The Primacy of the Intellect and the Curse of Religious Sentimentalism

For decades, there has been an invasion of anti-Logos irrationalism into the Church. Sometimes this irrationalism takes the form of sentimentalism (see Brother Francis’ article, Sentimental Theology), at other times it is existentialism (“existence precedes essence”), or a host of other -isms, many of them collecting themselves into the one heresy to rule them all, (neo-)Modernism.

Those of us who wish to be counterrevolutionaries, to be loyal to the Church, her doctrines and her traditions, must avoid these dangerous -isms which are, perilously, in the very atmosphere we breathe.

Sentimentalism can be, for many, a serious temptation.

One of my favorite spiritual writers, the Carthusian, Dom François de Sales Pollien (1853-1936), has a wonderful indictment of sentimentalism in the spiritual life in his volume, The Interior Life Simplified and Reduced to Its Fundamental PrincipleIn the pages leading up to this passage, the author has explained how it is that sentimentalism has been destructive of the interior life (he writes in the late nineteenth century!). He then considered the interior life under the figure of “the rod, the root, and the flower” from Isaias 11:1-2; in his application of this messianic prophesy, the root becomes reason, the rod, faith, and the flower, the spiritual life itself.

He goes on:

15. The importance of the reason in piety.—This is why we here address the reason in the first place, and very little will be found herein for the feelings To-day so many books exaggerate in the matter of sentiment, that we may here be excused for giving it a very small place. Besides, wishing to go to the foundation and the root, we must go to the reason. In this way a simple syllogism, founded on a rational idea, will suffice to lead us to the ultimate conclusions of the most perfect holiness.

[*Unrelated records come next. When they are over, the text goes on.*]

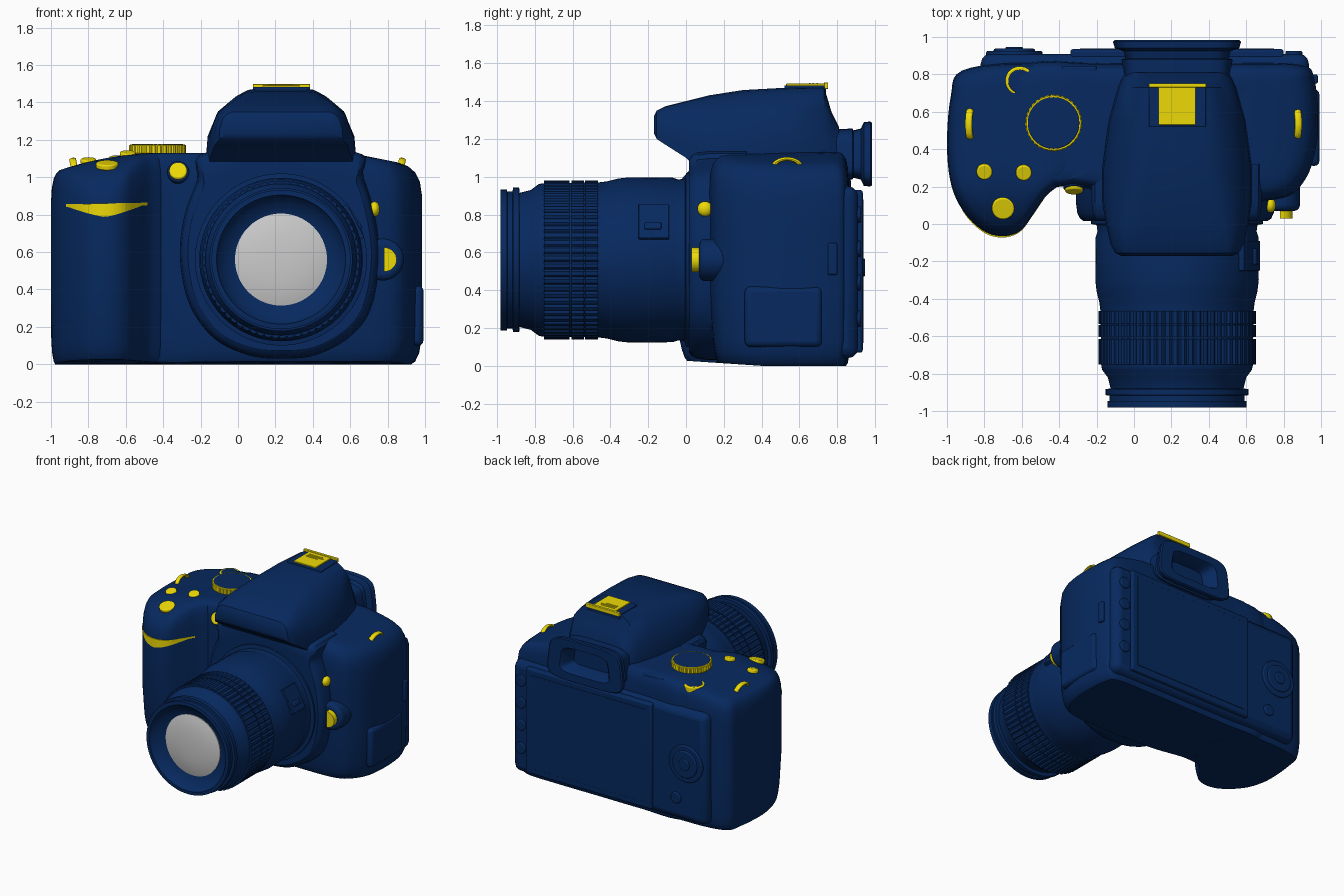
import bpy, bmesh, math
from math import sin, cos, pi, radians
from mathutils import Matrix, Vector

if "Cube" in bpy.data.objects:
    bpy.data.objects.remove(bpy.data.objects["Cube"])


def material(name, rgb):
    m = bpy.data.materials.new(name)
    m.diffuse_color = (*rgb, 1)
    m.use_nodes = True
    m.node_tree.nodes["Principled BSDF"].inputs["Base Color"].default_value = m.diffuse_color
    return m


NAVY = material("navy", (0.002, 0.022, 0.115))
YELLOW = material("yellow", (0.85, 0.7, 0.002))


def finish(name, bm, mat=NAVY, bevel=0, segs=3):
    bmesh.ops.recalc_face_normals(bm, faces=bm.faces)
    me = bpy.data.meshes.new(name)
    bm.to_mesh(me)
    bm.free()
    ob = bpy.data.objects.new(name, me)
    bpy.context.collection.objects.link(ob)
    if mat:
        me.materials.append(mat)
    if bevel:
        b = ob.modifiers.new("bevel", 'BEVEL')
        b.width, b.segments, b.limit_method = bevel, segs, 'ANGLE'
    return ob


def box(name, lo, hi, mat=NAVY, bevel=0.01, rot=None):
    lo, hi = Vector(lo), Vector(hi)
    bm = bmesh.new()
    m = Matrix.Translation((lo + hi) / 2) @ (rot or Matrix()) @ Matrix.Diagonal((*(hi - lo), 1))
    bmesh.ops.create_cube(bm, size=1, matrix=m)
    return finish(name, bm, mat, bevel)


def disc(name, c, r, depth, axis='Z', mat=NAVY, bevel=0.008, tilt=0):
    rot = {'Z': Matrix(), 'Y': Matrix.Rotation(pi / 2, 4, 'X'), 'X': Matrix.Rotation(pi / 2, 4, 'Y')}[axis]
    bm = bmesh.new()
    bmesh.ops.create_cone(bm, cap_ends=True, segments=40, radius1=r, radius2=r, depth=depth,
                          matrix=Matrix.Translation(c) @ Matrix.Rotation(tilt, 4, 'X') @ rot)
    return finish(name, bm, mat, bevel)


def loft(name, rings, mat=NAVY, bevel=0):
    bm = bmesh.new()
    vs = [[bm.verts.new(p) for p in r] for r in rings]
    n = len(vs[0])
    for a, b in zip(vs, vs[1:]):
        for i in range(n):
            j = (i + 1) % n
            bm.faces.new((a[i], a[j], b[j], b[i]))
    bm.faces.new(vs[0])
    bm.faces.new(vs[-1])
    return finish(name, bm, mat, bevel)


def lathe(name, prof, c, axis='Y', n=96, mat=NAVY):
    # profile entries: position along axis, radius, optional rib depth
    rings = []
    for p in prof:
        a, r, rib = (*p, 0)[:3]
        ring = []
        for i in range(n):
            t, q = 2 * pi * i / n, r - (rib if i % 4 == 3 else 0)
            u, v = q * cos(t), q * sin(t)
            ring.append((c[0] + u, a, c[2] + v) if axis == 'Y' else (c[0] + u, c[1] + v, a))
        rings.append(ring)
    return loft(name, rings, mat)


def smooth(pts, k=5):
    # closed Catmull-Rom through a few outline points
    out, n = [], len(pts)
    for i in range(n):
        a, b, c, d = (Vector(pts[(i + j) % n]) for j in (-1, 0, 1, 2))
        for s in range(k):
            t = s / k
            out.append(0.5 * (2 * b + (c - a) * t + (2 * a - 5 * b + 4 * c - d) * t**2 + (3 * b - a - 3 * c + d) * t**3))
    return out


def top_z(x, y):
    return 1.13 - 0.3 * max(0, -0.4 - x)**2 - 0.2 * max(0, x - 0.6) - 1.5 * max(0, 0.25 - y)**2


def shell(name, outline, c):
    # plan outline stacked upward (front leaning back at the foot), closing over a sloped, rounded top
    c = Vector(c)
    rings = []
    for s, h in ((.93, 0), (.955, .015), (.98, .06), (.995, .13), (1, .4)):
        ring = []
        for p in outline:
            q = c + (p - c) * s
            f = max(0, .4 - q.y)
            ring.append((q.x, q.y + .1 * f * (1 - h / .4), h + .06 * f * (1 - h / .4)))
        rings.append(ring)
    for s, d in ((1, .3), (1, .16), (.985, .08), (.955, .035), (.91, .01), (.85, 0), (.7, 0), (.5, 0), (.25, 0), (.05, 0)):
        ring = []
        for p in outline:
            q = c + (p - c) * s
            ring.append((q.x, q.y, top_z(q.x, q.y) - d))
        rings.append(ring)
    return loft(name, rings)


# Main body and hand grip
shell("main_body", smooth([(-.6, .84), (-.2, .86), (.2, .86), (.6, .86), (.9, .85), (.965, .77), (.985, .55), (.965, .37),
      (.91, .23), (.8, .14), (.5, .12), (0, .14), (-.3, .2), (-.55, .22), (-.62, .5)]), (.15, .5))
GC = Vector((-.68, .4))
grip = smooth([(-.92, .82), (-.98, .68), (-1, .42), (-.975, .2), (-.9, .05), (-.8, -.045), (-.7, -.07), (-.61, -.04),
               (-.54, .05), (-.47, .15), (-.4, .21), (-.31, .32), (-.3, .8), (-.6, .86)])
shell("hand_grip", grip, GC)

# Yellow crescent wrapped around the grip front
bm = bmesh.new()
front = [p for p in grip if p.y < .14 and -.93 < p.x < -.47]
rows = []
for p in front:
    h = .058 * max(0, 1 - (abs(p.x + .71) / .2)**1.3) + .014
    z = .86 + .02 * (p.x + .7)
    rows.append([bm.verts.new((*(GC + (p - GC) * s), zz)) for s, zz in ((.95, z), (1.005, z), (1.004, z - h), (.95, z - h))])
for a, b in zip(rows, rows[1:]):
    for i in range(4):
        bm.faces.new((a[i], a[(i + 1) % 4], b[(i + 1) % 4], b[i]))
bm.faces.new(rows[0])
bm.faces.new(rows[-1])
finish("grip_crescent", bm, YELLOW)

# Lens mount housing on the body front
mc = Vector((.23, .58))
mount = smooth([(-.15, 1.14), (-.22, .98), (-.29, .78), (-.31, .56), (-.26, .32), (-.13, .14), (.05, .05), (.23, .03),
                (.42, .05), (.6, .15), (.71, .3), (.755, .56), (.73, .8), (.67, 1.0), (.61, 1.14)])
rings = []
for y, s in ((.32, 1), (.12, 1), (.06, .985), (.03, .96), (.015, .92)):
    rings.append([(mc.x + (p.x - mc.x) * s, y, mc.y + (p.y - mc.y) * s) for p in mount])
loft("mount_housing", rings)

# Viewfinder hump: sections front to back (y, half width low, half width top, z low, z top)
rings = []
for y, hb, ht, zb, zt in ((-.17, .3, .25, 1.23, 1.32), (-.155, .33, .26, 1.2, 1.35), (-.11, .355, .26, 1.17, 1.372),
                          (0, .38, .25, 1.1, 1.4), (.12, .4, .21, .98, 1.43), (.3, .4, .17, .98, 1.458),
                          (.55, .365, .16, .98, 1.472), (.73, .315, .155, .98, 1.475), (.77, .3, .18, .98, 1.34), (.81, .28, .2, .98, 1.26)):
    half = [(hb, 0), (hb, .3), (hb * .98, .5), (ht + .72 * (hb - ht), .78), (ht + .35 * (hb - ht), .93), (ht + .1 * (hb - ht), .985), (ht * .8, 1)]
    sec = half + [(-x, u) for x, u in reversed(half)]
    rings.append([(.23 + x, y, zb + u * (zt - zb)) for x, u in sec])
loft("viewfinder_hump", rings)

# Eyepiece with recessed window
rings = []
for y, hw, hz in ((.78, .28, .13), (.88, .29, .135), (.885, .27, .125), (.925, .28, .135), (.94, .325, .168), (.975, .335, .172),
                  (.983, .325, .165), (.983, .22, .105), (.965, .2, .095), (.87, .17, .075)):
    ring = []
    for i in range(48):
        cs, sn = cos(2 * pi * i / 48), sin(2 * pi * i / 48)
        v = math.copysign(abs(sn)**.4, sn)
        ring.append((.23 + hw * (1 - .06 * v) * math.copysign(abs(cs)**.4, cs), y, 1.12 + hz * v))
    rings.append(ring)
loft("eyepiece", rings)

# Hot shoe
box("shoe_base", (.08, .52, 1.44), (.385, .74, 1.483), bevel=.006)
box("shoe_plate", (.13, .53, 1.47), (.33, .74, 1.492), YELLOW, .003)
box("shoe_rear_rim", (.08, .73, 1.465), (.385, .752, 1.498), YELLOW, .003)
for i, w in enumerate((.06, .1, .08)):
    box(f"shoe_contact_{i}", (.16, .65 + i * .02, 1.48), (.2 + w, .658 + i * .02, 1.496), YELLOW, 0)

# Lens barrel, ribbed zoom rings and front glass
LC = (.23, 0, .56)
lathe("lens_barrel", [(.05, .46), (.0, .46), (-.005, .43), (-.04, .425), (-.07, .435), (-.3, .437), (-.36, .43), (-.42, .415), (-.46, .41),
      (-.76, .405), (-.78, .4), (-.82, .37), (-.88, .355), (-.882, .382), (-.915, .382), (-.917, .362), (-.945, .362),
      (-.947, .372), (-.98, .372), (-.982, .345), (-.96, .335), (-.935, .3), (-.905, .25), (-.9, .1)], LC)
for i, (a, b) in enumerate(((-.465, -.535), (-.54, -.605), (-.615, -.75))):
    lathe(f"zoom_ring_{i}", [(a, .4), (a, .421, .01), (b, .421, .01), (b, .4)], LC, n=256)
lathe("front_glass", [(-.89, .246), (-.912, .246), (-.925, .2), (-.935, .13), (-.94, .05)], LC, mat=None)
tilt = Matrix.Rotation(radians(-27), 4, 'Y')
box("lens_switch_plate", (.597, -.25, .66), (.632, -.09, .86), bevel=.005, rot=tilt)
box("lens_switch", (.62, -.22, .715), (.66, -.13, .755), rot=tilt)

# Lens release button on its bulge, and the flash button above
disc("release_bulge", (.775, .18, .56), .112, .22, 'Y', bevel=.03)
bm = bmesh.new()
arc = [(.78 + .068 * cos(t), .56 + .065 * sin(t)) for t in (pi * (i / 16 - .5) for i in range(17))]
vs = [[bm.verts.new((x, y, z)) for x, z in arc] for y in (.03, .09)]
for i in range(17):
    j = (i + 1) % 17
    bm.faces.new((vs[0][i], vs[0][j], vs[1][j], vs[1][i]))
bm.faces.new(vs[0])
bm.faces.new(vs[1])
finish("lens_release", bm, YELLOW)
bm = bmesh.new()
bmesh.ops.create_uvsphere(bm, u_segments=24, v_segments=12, radius=.04,
                          matrix=Matrix.Translation((.73, .1, .83)) @ Matrix.Diagonal((.7, 1, 1, 1)))
finish("flash_button", bm, YELLOW)
disc("hump_side_button", (.62, .1, 1.06), .042, .04, 'X')

# Top controls
lathe("mode_dial", [(1.09, .14), (1.125, .145), (1.13, .152, .006), (1.17, .152, .006), (1.175, .146), (1.175, .05)],
      (-.43, .54), 'Z', 128, YELLOW)
disc("mode_dial_cap", (-.43, .54, 1.165), .14, .026)
for nm, x, y, r in (("shutter_button", -.7, .085, .06), ("left_top_button", -.8, .28, .042), ("right_top_button", -.59, .275, .042)):
    disc(nm, (x, y, top_z(x, y) + .002), r, .03, mat=YELLOW, tilt=.25)
disc("command_dial", (-.61, .765, 1.088), .078, .05, mat=YELLOW)
disc("command_dial_cap", (-.61, .763, 1.091), .064, .05)
box("top_rear_button", (-.385, .77, 1.05), (-.2, .845, 1.125))
disc("lamp_collar", (-.32, .215, 1.022), .058, .06, 'Y', tilt=-.35)
disc("front_lamp", (-.32, .2, 1.027), .048, .06, 'Y', YELLOW, tilt=-.35)

# Strap lugs on both shoulders
for side, x in (("left", -.875), ("right", .87)):
    bpy.ops.mesh.primitive_torus_add(major_radius=.07, minor_radius=.015, major_segments=32, minor_segments=10,
                                     location=(x, .535, 1.05), rotation=(0, pi / 2 + (.2 if x > 0 else -.2), 0))
    ob = bpy.context.object
    ob.name = side + "_strap_lug"
    ob.scale = (.65, 1, 1.3)
    ob.data.materials.append(YELLOW)

# Back: plate, screen, buttons and direction pad
box("back_plate", (-.82, .74, .04), (.935, .91, .95), bevel=.055)
box("screen_frame", (-.34, .88, .07), (.8, .935, .93), bevel=.015)
box("screen", (-.29, .9, .12), (.75, .939, .88), bevel=.003)
for i, z in enumerate((.8, .62, .44, .25)):
    disc(f"side_key_{i}", (.855, .905, z), .045, .04, 'Y')
disc("pad_base", (-.64, .905, .52), .15, .04, 'Y')
disc("pad_ring", (-.64, .915, .52), .11, .045, 'Y')
disc("pad_centre", (-.64, .922, .52), .048, .05, 'Y')
disc("delete_key", (-.55, .905, .22), .045, .04, 'Y')

# Right side port cover and release tab
box("port_cover", (.93, .31, .1), (.992, .72, .42), bevel=.03)
box("cover_tab", (.95, .75, .48), (.983, .8, .65))

for ob in bpy.data.objects:
    ob.select_set(True)
    bpy.context.view_layer.objects.active = ob
bpy.ops.object.shade_smooth_by_angle(angle=radians(32))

Reason, no doubt, will be enlightened by faith, the root will not be separated from the rod in producing its flower ; but it is no less true that this flower of piety appears as the full and perfect blossom of the reason by means of faith. We shall see this in the explanations which follow ; we shall see that, in order to be a saint in the strict sense of the term, it would suffice, by God’s grace, I do not say, to possess right reason, but to act in accordance with reason ; so that, if man has been defined as a rational animal, it must be added that he spends his life irrationally. Piety is the exquisite power of faith and reason ; neither reason nor faith find their full bloom except in piety.

16. Reason and sentimentalism.—No one, I think, will misunderstand the bearing of the demands here set forth in favour of reason ; it is easy to be convinced that they are in no way detrimental to faith or grace, but only to sentimentalism (I was about to say, to animalism, for the two are so nearly related). Sentiment has taken an importance in the guidance of life which does not belong to it either by nature or by grace, and in this way it diminishes both nature and grace.

The intellect is the master-faculty in man, it is this that ought to direct us. It is the intellect which prepares the paths of faith, and it is in the former faculty that dwells this great virtue (Cf. S. Thomas. 2a, 2ae, q. 4, a. 2.). When the directive functions of the intellect have been supplanted, not only nature, but faith suffers from it, and the spiritual life is vitiated. This is just what is happening to-day. Sensibility, which holds the second rank in man’s faculties, takes the first place ; it even aspires to direct out piety. Thus it is that life becomes a matter of feeling, and faith an impression. Everything becomes animal and material ; everything, even the highest of all, declines and sinks ; everything tends to become external and empty ; everything totters and falls, stagnates and wastes away. Why ?—Because the tree no longer has any roots, the building has no foundation, the mountain has moved from its basis, the body no longer has a soul.

This disorder must be remedied, and we must overthrow the usurpation of sensibility, and restore to the reason its role of being the first handmaid of faith. Hence, what we so energetically call for on behalf of the reason is still more called for in the interest of faith and piety. We aim at restoring to both their basis and root, so that they may grow in strength and truth.